A Phony Critique of Petraeus
What the New York Times got wrong about the scandal.
Gen. David Petraeus speaks after briefing lawmakers on Capitol Hill in 2007 in Washington
Photo by Mark Wilson/Getty Images.
Ten days after David Petraeus’ resignation, we find ourselves mud-deep in the revisionist phase that often mires a public scandal. Great Man has a Great Fall, and everything about his life gets recast through the same tawdry prism. A counterrevisionism phase will surely soon follow, then a counter to that counter … these things often take months or years to settle. (Then again, it might take a mere six weeks.)
Meanwhile, let us consider one of the most bizarre spectacles of revisionism in the annals of not just Petraeus but anybody: an op-ed in the Sunday Review section of the Sunday New York Times, “A Phony Hero for a Phony War,” by Lucian K. Truscott IV.
I know little about Truscott except that his grandfather was a legendary World War II commander and that he himself followed the family footsteps into West Point, left the Army soon after, and wrote a highly regarded novel, Dress Gray, which caused a great stir at the time (1978) for piercing the dome of sexual scandal and secrecy at West Point in a way that no previous author had ventured.
Judging from his op-ed, though, a few things are clear: Truscott romanticizes his grandfather’s era, his view of the modern Army is remarkably shallow, and he seems to have no understanding of what Petraeus was trying to accomplish in Iraq. There is much to criticize about Petraeus, and even more about those wars, but Truscott paints a cartoon portrait—even characterizing its commanders as “Dave and his merry band of Doonesbury generals”—that makes Mad magazine look like social realism by comparison.
From the first line (“Fastidiousness is never a good sign in a general officer”), the piece is, at best, a head-scratcher. Truscott chortles over the “beribboned finery” of Petraeus’ uniform and likens him to such “strutting military peacocks” as Douglas MacArthur and William Westmoreland—fun stuff at first glance, though on reflection, Petraeus (whatever else might be said of him) is the opposite of those other two generals in every way imaginable.

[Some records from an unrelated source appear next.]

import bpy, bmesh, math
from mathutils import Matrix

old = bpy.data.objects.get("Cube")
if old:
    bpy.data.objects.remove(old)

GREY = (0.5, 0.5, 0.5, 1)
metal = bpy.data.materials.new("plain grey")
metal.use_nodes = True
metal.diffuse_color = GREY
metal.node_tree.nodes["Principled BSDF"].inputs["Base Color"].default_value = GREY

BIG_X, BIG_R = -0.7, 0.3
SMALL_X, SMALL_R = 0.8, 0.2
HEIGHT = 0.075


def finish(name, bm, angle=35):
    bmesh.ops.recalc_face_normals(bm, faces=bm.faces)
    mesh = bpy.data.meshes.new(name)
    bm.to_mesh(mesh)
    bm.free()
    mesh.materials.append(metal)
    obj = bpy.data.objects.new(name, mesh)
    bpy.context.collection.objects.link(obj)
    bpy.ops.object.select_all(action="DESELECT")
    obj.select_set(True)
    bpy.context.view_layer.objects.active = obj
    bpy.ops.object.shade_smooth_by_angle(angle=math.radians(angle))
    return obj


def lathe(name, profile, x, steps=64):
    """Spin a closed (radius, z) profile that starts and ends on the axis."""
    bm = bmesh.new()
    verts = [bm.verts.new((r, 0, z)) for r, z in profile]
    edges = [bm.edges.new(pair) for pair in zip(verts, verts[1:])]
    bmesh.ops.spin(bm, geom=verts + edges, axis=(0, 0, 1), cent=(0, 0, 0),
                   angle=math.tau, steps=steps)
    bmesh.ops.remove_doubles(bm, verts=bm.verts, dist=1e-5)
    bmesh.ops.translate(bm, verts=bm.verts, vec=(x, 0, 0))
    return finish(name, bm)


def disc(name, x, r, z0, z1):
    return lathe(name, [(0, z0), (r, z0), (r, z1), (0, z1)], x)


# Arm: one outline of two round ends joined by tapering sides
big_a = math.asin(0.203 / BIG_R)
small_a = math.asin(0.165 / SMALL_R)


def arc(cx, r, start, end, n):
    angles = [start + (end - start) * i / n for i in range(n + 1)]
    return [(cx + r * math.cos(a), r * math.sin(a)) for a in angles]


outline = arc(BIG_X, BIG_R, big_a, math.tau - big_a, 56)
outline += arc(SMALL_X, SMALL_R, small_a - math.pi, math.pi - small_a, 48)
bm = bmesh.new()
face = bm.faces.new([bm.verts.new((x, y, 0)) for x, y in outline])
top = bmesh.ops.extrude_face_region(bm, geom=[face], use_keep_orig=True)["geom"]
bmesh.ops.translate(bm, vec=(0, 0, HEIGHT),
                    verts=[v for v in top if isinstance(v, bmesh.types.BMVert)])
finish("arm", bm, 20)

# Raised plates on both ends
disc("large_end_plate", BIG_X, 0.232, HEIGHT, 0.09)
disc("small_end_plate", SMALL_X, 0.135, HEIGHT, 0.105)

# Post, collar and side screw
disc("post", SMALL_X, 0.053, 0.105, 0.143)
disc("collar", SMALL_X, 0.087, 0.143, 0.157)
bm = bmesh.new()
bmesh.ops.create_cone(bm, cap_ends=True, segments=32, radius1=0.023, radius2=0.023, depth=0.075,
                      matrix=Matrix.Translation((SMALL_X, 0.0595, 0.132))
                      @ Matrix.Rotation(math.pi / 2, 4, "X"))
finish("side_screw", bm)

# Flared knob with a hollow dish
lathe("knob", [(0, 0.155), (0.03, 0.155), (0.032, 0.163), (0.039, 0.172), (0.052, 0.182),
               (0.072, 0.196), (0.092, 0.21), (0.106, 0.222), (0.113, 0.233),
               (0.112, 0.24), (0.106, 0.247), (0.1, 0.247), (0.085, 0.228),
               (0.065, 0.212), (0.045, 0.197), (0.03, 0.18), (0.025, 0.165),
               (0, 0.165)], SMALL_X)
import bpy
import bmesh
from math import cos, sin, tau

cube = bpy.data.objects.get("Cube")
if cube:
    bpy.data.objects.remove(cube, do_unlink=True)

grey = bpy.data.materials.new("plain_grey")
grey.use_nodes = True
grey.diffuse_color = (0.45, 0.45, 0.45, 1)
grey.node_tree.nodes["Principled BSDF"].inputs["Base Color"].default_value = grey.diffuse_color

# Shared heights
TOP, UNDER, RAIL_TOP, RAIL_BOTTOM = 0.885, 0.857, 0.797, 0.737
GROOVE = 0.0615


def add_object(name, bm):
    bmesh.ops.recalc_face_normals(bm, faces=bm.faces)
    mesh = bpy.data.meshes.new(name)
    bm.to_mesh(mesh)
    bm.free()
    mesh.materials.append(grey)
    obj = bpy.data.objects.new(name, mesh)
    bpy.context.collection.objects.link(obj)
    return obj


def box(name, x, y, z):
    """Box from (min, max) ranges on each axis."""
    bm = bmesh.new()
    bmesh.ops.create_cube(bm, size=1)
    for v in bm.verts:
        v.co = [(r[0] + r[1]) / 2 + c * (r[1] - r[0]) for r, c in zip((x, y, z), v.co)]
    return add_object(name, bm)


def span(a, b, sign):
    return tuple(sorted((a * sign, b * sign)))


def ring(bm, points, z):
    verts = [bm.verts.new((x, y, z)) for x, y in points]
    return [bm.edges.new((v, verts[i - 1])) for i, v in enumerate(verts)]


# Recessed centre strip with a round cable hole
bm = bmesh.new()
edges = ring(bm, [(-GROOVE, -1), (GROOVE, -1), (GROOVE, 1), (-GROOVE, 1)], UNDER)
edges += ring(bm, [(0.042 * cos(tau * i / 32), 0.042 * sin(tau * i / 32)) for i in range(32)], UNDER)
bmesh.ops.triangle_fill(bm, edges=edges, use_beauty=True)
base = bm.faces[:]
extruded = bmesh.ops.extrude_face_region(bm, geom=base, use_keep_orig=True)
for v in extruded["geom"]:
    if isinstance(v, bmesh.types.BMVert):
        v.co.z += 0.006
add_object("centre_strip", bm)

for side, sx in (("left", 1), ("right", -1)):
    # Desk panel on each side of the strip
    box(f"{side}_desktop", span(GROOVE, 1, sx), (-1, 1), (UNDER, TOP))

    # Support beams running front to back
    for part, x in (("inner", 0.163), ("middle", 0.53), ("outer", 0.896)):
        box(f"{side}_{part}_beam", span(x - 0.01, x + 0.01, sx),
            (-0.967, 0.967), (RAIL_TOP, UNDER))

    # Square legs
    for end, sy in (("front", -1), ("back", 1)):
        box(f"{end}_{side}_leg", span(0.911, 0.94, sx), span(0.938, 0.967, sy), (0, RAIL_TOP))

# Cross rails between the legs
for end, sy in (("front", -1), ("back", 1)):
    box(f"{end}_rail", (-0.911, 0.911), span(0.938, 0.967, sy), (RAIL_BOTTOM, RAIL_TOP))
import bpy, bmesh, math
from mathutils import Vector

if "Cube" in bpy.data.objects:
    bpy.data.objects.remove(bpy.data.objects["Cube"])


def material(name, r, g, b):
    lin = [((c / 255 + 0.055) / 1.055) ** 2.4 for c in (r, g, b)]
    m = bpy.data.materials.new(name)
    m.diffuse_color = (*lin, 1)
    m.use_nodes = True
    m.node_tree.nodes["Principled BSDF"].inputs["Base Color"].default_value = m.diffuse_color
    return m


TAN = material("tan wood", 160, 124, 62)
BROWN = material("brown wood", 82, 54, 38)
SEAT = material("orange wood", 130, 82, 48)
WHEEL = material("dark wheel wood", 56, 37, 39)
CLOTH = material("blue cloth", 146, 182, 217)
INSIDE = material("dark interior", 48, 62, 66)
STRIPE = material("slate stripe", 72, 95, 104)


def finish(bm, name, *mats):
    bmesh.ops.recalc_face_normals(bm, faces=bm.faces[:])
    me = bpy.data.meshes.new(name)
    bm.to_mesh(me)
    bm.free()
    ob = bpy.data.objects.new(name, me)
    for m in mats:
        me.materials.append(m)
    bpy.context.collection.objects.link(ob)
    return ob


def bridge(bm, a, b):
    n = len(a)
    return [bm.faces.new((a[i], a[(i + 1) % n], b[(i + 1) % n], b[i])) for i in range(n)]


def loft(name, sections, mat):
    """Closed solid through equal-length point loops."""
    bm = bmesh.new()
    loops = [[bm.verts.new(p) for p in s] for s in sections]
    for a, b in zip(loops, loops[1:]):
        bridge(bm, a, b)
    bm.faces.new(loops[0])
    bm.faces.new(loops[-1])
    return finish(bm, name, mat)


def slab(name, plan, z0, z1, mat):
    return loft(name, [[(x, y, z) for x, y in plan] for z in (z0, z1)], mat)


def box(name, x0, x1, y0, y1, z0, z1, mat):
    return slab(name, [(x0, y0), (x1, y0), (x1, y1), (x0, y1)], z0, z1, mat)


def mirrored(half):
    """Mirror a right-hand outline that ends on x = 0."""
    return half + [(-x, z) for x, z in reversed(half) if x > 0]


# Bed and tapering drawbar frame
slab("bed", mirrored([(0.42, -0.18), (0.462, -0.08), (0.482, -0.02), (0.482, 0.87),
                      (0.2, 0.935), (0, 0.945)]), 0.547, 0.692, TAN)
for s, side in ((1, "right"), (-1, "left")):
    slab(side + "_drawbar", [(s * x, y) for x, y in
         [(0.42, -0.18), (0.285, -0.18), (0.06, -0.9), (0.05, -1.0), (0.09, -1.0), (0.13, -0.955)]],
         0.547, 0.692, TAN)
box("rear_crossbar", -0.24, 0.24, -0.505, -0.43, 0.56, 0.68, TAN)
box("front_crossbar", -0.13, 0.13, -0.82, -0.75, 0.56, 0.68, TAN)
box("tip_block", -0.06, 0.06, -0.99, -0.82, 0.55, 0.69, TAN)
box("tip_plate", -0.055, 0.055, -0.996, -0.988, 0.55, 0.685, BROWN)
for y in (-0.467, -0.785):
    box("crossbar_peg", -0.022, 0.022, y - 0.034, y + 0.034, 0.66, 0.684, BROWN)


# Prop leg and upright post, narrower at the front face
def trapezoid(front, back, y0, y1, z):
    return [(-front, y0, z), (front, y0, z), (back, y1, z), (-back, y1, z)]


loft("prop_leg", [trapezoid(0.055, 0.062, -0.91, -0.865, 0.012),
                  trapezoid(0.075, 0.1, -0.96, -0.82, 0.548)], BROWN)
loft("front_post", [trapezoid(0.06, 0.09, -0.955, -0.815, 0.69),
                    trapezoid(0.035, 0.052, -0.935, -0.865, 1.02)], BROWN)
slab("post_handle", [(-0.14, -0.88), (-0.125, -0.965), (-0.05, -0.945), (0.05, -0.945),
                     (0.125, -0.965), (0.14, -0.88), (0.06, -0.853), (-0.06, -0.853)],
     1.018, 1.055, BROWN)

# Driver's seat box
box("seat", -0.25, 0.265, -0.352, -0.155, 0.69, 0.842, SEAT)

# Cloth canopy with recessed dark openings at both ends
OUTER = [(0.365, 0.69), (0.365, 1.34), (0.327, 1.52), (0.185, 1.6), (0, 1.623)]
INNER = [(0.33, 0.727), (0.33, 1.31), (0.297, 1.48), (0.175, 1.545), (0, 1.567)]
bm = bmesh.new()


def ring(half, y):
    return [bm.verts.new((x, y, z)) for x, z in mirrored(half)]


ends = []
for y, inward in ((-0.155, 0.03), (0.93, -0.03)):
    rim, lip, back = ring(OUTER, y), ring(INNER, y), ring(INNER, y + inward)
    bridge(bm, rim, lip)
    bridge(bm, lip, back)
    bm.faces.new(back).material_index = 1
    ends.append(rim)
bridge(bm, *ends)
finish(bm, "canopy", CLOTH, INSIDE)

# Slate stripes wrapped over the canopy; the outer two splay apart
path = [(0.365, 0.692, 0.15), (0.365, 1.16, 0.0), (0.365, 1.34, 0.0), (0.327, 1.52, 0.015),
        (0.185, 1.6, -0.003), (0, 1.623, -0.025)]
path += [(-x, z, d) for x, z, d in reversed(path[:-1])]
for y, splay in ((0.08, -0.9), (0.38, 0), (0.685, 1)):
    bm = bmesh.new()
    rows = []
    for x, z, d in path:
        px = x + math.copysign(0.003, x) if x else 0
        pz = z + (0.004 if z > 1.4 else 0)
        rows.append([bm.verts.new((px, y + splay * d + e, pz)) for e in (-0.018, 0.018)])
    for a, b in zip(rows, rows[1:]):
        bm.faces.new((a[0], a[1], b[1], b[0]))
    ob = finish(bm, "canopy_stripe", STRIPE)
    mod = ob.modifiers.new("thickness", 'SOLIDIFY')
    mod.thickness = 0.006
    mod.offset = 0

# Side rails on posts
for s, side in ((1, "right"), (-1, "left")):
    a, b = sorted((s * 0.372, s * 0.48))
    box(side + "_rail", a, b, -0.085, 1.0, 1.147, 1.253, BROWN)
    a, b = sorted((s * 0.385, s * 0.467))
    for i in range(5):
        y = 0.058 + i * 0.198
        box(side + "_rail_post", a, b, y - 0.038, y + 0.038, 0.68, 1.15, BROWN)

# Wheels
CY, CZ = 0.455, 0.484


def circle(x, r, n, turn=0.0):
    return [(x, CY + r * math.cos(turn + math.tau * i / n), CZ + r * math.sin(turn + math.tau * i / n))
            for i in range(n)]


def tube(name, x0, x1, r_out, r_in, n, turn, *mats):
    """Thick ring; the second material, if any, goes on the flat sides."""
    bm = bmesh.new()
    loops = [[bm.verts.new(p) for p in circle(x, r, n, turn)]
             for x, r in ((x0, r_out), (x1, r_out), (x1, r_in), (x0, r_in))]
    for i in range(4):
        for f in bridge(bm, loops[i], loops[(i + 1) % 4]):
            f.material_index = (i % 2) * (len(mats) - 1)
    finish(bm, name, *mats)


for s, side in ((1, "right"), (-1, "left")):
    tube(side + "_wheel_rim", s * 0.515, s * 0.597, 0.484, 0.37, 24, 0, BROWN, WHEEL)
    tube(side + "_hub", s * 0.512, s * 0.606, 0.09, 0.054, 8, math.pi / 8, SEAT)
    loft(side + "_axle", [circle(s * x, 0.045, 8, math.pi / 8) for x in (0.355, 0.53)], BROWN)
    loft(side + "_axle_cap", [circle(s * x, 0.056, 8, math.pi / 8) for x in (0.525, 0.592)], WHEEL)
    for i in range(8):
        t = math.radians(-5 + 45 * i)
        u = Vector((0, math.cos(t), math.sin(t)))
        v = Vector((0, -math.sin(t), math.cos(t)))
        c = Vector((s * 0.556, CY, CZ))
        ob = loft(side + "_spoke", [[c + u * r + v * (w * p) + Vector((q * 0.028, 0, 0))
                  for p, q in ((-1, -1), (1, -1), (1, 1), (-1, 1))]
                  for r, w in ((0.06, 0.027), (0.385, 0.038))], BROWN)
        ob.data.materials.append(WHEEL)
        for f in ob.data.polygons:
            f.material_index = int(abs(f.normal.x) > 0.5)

Truscott then hints at a thesis. A general’s job, he writes, is “winning wars—something we and our generals stopped doing about the time that MacArthur gold-braided his way around the stalemated Korean War.” But the Korean stalemate can hardly be linked to MacArthur, who wanted to “win” the war by invading the north and nuking China. Surely Truscott isn’t wistful about a similar notion of victory, is he?
He then moans that Petraeus, in Iraq and Afghanistan, “failed to conquer the countries we invaded, and ended up occupying undefeated nations.” But, in both those wars, Petraeus took command in the occupation phase, well after Saddam Hussein and the Taliban had fallen. By this point, the goal was hardly—nor should they have been—to “conquer” the nations.
Then comes the deep brow-furrower: “The genius of General Petraeus,” Truscott writes, “was to recognize early on that the war he had been sent to fight in Iraq wasn’t a real war at all.” (Italics added.) Apparently, to Truscott, a war isn’t “a real war” unless it’s about maneuvering tanks, conquering territory, and subjugating defeated peoples. He suggests as much a bit later: “The fact is that none of our generals have led us to a victory since men like Patton and my grandfather, Lucian King Truscott, Jr., stormed the beaches of North Africa and southern France with blood in their eyes and military murder on their minds.”
Here’s where Truscott gets get really confusing. He writes, “Those generals, in my humble opinion, were nearly psychotic in their drive to kill enemy soldiers and subjugate enemy nations.” It’s unclear: Is that a good thing? Apparently not, for the next sentence reads: “Thankfully, we will probably never have cause to go back to those blood-soaked ways.” But then he denounces Petraeus for insufficient blood-soaking. “The generals who won World War II,” he writes, “were the kind of men who, as it was said at the time, chewed nails for breakfast, spit tacks at lunch, and picked their teeth with their pistol barrels.” By contrast, he goes on, “General Petraeus probably flosses.”
First of all, this nail-chewing business is the stuff of pulp fiction. The stereotype might fit MacArthur, George Patton, and Truscott’s grandfather (who, as Tom Ricks notes, was as preening as they come)—but not remotely the likes of George Marshall, Dwight Eisenhower, James Gavin, or many others. Second, he seems to suggest that it’s bad—a sign of preciousness, maybe effeminacy—that Petraeus “probably flosses.” Is Truscott suggesting here, in a reversal of his earlier remarks, that MacArthur and Patton are admirable in their “psychotic” ravages?
Fred Kaplan is Slate's "War Stories" columnist and author of the book, The Insurgents: David Petraeus and the Plot to Change the American Way of War. He can be reached at email@example.com. Follow him on Twitter.